NOT BEING particularly fond of the sort of sweety you find in tartan tins adorned with slogans like 'It's braw tasty, ye ken]', I found The Tales of Para Handy (BBC 1) something of a burden on the spirit. But I had a bad conscience while watching it. How could one decently object, after all? No violence, no bad language, folksy comedy and some lovely set-dressing (one scene, in particular, looked as if it had been shot at an unusually prosperous transport museum); if my critical faculties were prepared to lie back and surrender to Love on a Branch Line, what grounds for an affronted resistance here?

The simple distinction, I think, lies in the fact that Love on a Branch Line was prepared to show you people getting into bed with each other - that is, decorous as it was, it took the risk that it might offend the odd viewer. In The Tales of Para Handy, should the matter even arise, you would just get some coy chuckles and a broad wink (there's a deal more winking and twinkling than a body can be expected to take in any one hour).

This is a world where people never get drunk and nasty, just 'tipsy' and jovial - where unemployment is the occasion for cunning ploys rather than despair, and where the comedy is a matter of lost toupees, burnt sausages and frustrated spinsters. It purports to offer you a folksy rascality but is actually about as earthy as coir compost, as naughty as a whisky-flavoured toffee. Even escapism shouldn't be quite so cutely evasive as this.

It didn't help my curmudgeonly mood that everyone in the cast mugs away furiously, gurning and grimacing as if we were still 10 years away from the invention of talkies. Both Gregor Fisher, who played Rab C Nesbitt, and Rikki Fulton, a popular Scottish comedian, are capable of something far less ingratiating than this. But the real problem is the studied inoffensiveness of the thing - in its purified, pureed manner it slips down without resistance, reminding you most forcibly of one of those Victorian invalid preparations - 'guaranteed not to discompose the most delicate of constitutions'. Nice scenery, though.
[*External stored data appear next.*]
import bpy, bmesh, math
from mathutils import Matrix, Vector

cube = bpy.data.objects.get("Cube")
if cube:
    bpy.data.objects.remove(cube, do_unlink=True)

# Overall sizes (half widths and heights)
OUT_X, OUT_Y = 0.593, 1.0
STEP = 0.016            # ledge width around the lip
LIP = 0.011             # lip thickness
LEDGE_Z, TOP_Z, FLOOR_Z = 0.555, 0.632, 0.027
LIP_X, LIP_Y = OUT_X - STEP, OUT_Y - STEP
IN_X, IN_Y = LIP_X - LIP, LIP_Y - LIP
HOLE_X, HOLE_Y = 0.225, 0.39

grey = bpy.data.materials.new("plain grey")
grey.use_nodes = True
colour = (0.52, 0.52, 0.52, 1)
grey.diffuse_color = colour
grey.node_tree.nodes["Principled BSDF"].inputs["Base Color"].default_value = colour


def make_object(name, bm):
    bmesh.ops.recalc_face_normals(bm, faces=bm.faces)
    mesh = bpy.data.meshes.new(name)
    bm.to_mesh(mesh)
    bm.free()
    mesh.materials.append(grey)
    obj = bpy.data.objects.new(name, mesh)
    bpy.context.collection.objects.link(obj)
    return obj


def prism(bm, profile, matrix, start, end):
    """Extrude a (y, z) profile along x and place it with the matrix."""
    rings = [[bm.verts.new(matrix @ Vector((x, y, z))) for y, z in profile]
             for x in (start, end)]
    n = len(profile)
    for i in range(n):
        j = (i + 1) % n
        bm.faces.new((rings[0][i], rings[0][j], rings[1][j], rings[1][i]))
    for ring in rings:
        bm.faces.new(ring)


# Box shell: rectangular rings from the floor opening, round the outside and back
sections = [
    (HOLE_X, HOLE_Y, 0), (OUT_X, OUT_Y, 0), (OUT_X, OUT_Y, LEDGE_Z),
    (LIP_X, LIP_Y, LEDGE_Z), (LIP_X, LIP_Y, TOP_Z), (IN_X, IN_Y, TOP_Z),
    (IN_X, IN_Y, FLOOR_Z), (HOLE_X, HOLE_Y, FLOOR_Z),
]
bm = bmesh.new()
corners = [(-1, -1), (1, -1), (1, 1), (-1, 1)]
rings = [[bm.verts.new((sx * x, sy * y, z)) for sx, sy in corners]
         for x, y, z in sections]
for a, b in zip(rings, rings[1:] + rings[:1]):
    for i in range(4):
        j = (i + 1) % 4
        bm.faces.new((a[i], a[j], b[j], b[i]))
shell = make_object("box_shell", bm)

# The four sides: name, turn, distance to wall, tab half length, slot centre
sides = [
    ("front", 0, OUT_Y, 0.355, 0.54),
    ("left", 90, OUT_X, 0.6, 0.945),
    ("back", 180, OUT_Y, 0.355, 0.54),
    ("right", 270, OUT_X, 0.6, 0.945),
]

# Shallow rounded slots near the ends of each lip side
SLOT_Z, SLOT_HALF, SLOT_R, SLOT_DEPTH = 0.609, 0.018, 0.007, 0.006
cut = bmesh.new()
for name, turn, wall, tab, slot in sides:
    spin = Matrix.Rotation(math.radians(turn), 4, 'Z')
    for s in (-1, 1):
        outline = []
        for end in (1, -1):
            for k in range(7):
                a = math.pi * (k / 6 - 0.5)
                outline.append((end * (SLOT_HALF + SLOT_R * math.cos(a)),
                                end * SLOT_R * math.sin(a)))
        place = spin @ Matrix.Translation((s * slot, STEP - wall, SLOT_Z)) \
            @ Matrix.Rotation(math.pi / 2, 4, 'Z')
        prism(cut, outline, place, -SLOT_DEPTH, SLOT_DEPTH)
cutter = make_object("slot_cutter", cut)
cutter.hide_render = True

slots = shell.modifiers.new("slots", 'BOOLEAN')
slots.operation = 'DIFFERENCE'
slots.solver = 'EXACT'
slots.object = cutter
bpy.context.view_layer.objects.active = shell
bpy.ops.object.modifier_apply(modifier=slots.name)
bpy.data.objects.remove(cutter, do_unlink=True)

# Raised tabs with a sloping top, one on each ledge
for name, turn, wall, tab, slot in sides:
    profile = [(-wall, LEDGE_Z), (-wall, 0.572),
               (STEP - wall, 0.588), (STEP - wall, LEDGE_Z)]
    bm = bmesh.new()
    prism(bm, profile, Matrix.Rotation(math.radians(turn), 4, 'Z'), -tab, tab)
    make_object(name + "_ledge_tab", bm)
Blue Heaven (C4), on the other hand, is as inadvisably gamy as a three-day-old chicken tikka - but actually makes you laugh from time to time. Written by Frank Skinner, in a manner which allows for frequent pieces to camera, it concerns the unseemly home life of an aspiring musician. His mother (Paula Wilcox) is a screeching alcoholic ('Deary me, is that the time already?' says Skinner, eyeing the dregs of the sherry bottle), his father a philandering boor with his eyes on a local barmaid. Surprisingly, the mother is first discovered standing in front of an easel, brush in hand, but only to allow for a gag - 'I need bright light for my art,' she says, 'otherwise I can't see the numbers.'

This is offensive - cheerfully and inventively so. 'It doesn't sound very Liverpool,' says someone when 'You'll Never Walk Alone' is mentioned in the context of football anthems. 'No,' concedes another 'but they could hardly play 'You Gotta Picka Pocket or Two'.' That made me yelp aloud, but Blue Heaven also offers comic acuity of detail. There may be tender souls out there who think that the barmaid's chosen tipple of Tia Maria and cider 'in a lady's glass' is a wildly surreal invention - it isn't, it's just good observation. Best line, though, came from an Asian newsvendor, a man who speaks almost entirely in home- made aphorisms. 'Good news is like a goldfish,' he warns Frank, 'it shimmers and sparkles in the light, but if you look closely there is nearly always a long piece of shit hanging off it.' Dirty-minded, and genially aggressive, Blue Heaven restored my faith in human nature.